Monitoring and evaluating the Ghana Power Compact
In urban Ghana, 90%+ of households are connected to the national grid. In this context, the primary issue not lack of access to electricity but rather the reliability and quality of electricity provided to customers. Frequent and prolonged power outages, voltage spikes, and low voltage levels reduce the benefits of electricity for households and business, ultimately constraining economic well-being. The five-year, U.S. government funded, Ghana Power Compact aimed to increase electricity access and reliability through various avenues, including targeted investments in low-voltage line bifurcation (i.e. adding new transformers into the low-voltage grid network and splitting out existing low-voltage lines).
nLine is able to measure changes in electricity quality and reliability with a higher degree of granularity and precision than traditional data sources, namely surveys. With nLine sensor data, the UC Berkeley led-research team aimed to answer two key evaluation questions:
The Ghana Power Compact presented an opportunity to demonstrate how high-resolution, real-time, remote sensor data can inform rigorous evaluation of major grid infrastructure programs at-scale. By extensively sampling reliability at the distribution level, nLine provided utility-independent measurements on the performance of the power grid over time and across specified geographic areas.
From 2018-2023, nLine sensors have been deployed at 1,300+ households and small businesses across 21 districts, with a focus on Achimota, Dansoman, and Kaneshie, in Greater Accra, Ghana’s capital city. The Power Compact’s line-bifurcation activity injected new electricity transformers into the low voltage network at strategic points in order to reduce the distance between transformers that could lead to reduced quality of service. Consequently, a subset of sensors were strategically placed in line-bifurcation treatment and control areas to monitor detailed trends in power outages and voltage quality at the transformer level.
nLine sensors measure outage duration, outage frequency, and voltage quality. nLine’s GridWatch technology is able to detect when a large number of sensors in a particular area experience an outage at the same time, and can thereby distinguish between low, medium and high-voltage outages.

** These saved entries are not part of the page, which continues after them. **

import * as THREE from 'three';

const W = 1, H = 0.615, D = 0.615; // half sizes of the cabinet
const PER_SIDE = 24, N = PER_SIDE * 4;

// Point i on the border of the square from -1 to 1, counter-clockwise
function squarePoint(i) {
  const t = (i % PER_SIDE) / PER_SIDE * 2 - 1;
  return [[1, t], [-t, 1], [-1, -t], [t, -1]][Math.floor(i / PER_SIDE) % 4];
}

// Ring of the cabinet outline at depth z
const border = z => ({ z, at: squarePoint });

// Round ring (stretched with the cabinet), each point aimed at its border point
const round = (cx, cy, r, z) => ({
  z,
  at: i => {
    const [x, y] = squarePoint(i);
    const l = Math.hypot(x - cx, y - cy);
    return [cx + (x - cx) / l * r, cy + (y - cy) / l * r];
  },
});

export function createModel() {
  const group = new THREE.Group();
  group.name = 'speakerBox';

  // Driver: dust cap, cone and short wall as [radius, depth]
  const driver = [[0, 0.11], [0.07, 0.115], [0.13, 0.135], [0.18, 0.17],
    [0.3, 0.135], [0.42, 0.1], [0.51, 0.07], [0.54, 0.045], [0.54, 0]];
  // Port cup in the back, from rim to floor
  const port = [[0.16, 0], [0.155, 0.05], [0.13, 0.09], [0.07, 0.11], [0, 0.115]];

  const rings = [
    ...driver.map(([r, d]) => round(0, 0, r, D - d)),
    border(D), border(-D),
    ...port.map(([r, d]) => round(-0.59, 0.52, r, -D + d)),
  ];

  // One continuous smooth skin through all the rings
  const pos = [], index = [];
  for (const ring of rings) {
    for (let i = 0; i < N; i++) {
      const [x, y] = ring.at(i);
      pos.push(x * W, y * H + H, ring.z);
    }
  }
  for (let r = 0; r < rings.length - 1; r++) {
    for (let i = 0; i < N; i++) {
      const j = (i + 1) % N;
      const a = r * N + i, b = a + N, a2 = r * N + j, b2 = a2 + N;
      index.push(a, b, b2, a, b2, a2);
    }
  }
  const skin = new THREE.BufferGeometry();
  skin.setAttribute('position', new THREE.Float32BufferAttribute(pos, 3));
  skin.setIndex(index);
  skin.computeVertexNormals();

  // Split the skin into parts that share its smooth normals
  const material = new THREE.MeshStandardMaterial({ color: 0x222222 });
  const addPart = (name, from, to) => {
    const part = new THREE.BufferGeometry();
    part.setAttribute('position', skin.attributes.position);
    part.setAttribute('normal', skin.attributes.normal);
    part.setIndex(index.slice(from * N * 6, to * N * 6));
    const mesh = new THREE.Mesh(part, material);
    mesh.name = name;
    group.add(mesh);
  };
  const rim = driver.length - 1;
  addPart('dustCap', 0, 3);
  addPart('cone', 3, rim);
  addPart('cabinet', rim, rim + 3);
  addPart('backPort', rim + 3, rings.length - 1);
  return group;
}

Households and small business consent to having a sensor plugged in at their location and receive a monthly compensation for ensuring the sensor remains installed.
Geographic diversity in sampling also allows nLine to map nuanced electricity reliability variations within localized areas while illuminating differences between neighborhoods.
nLine sensor data was able to support the research evaluation team in analyzing whether the Power Compact’s grid infrastructure improvements led to a reduction in outages and improvement in voltage quality in districts with new transformer installations.
For research & development and early insights on this project, take a look at the linked content below. Detailed results are forthcoming in early 2024. Stay tuned!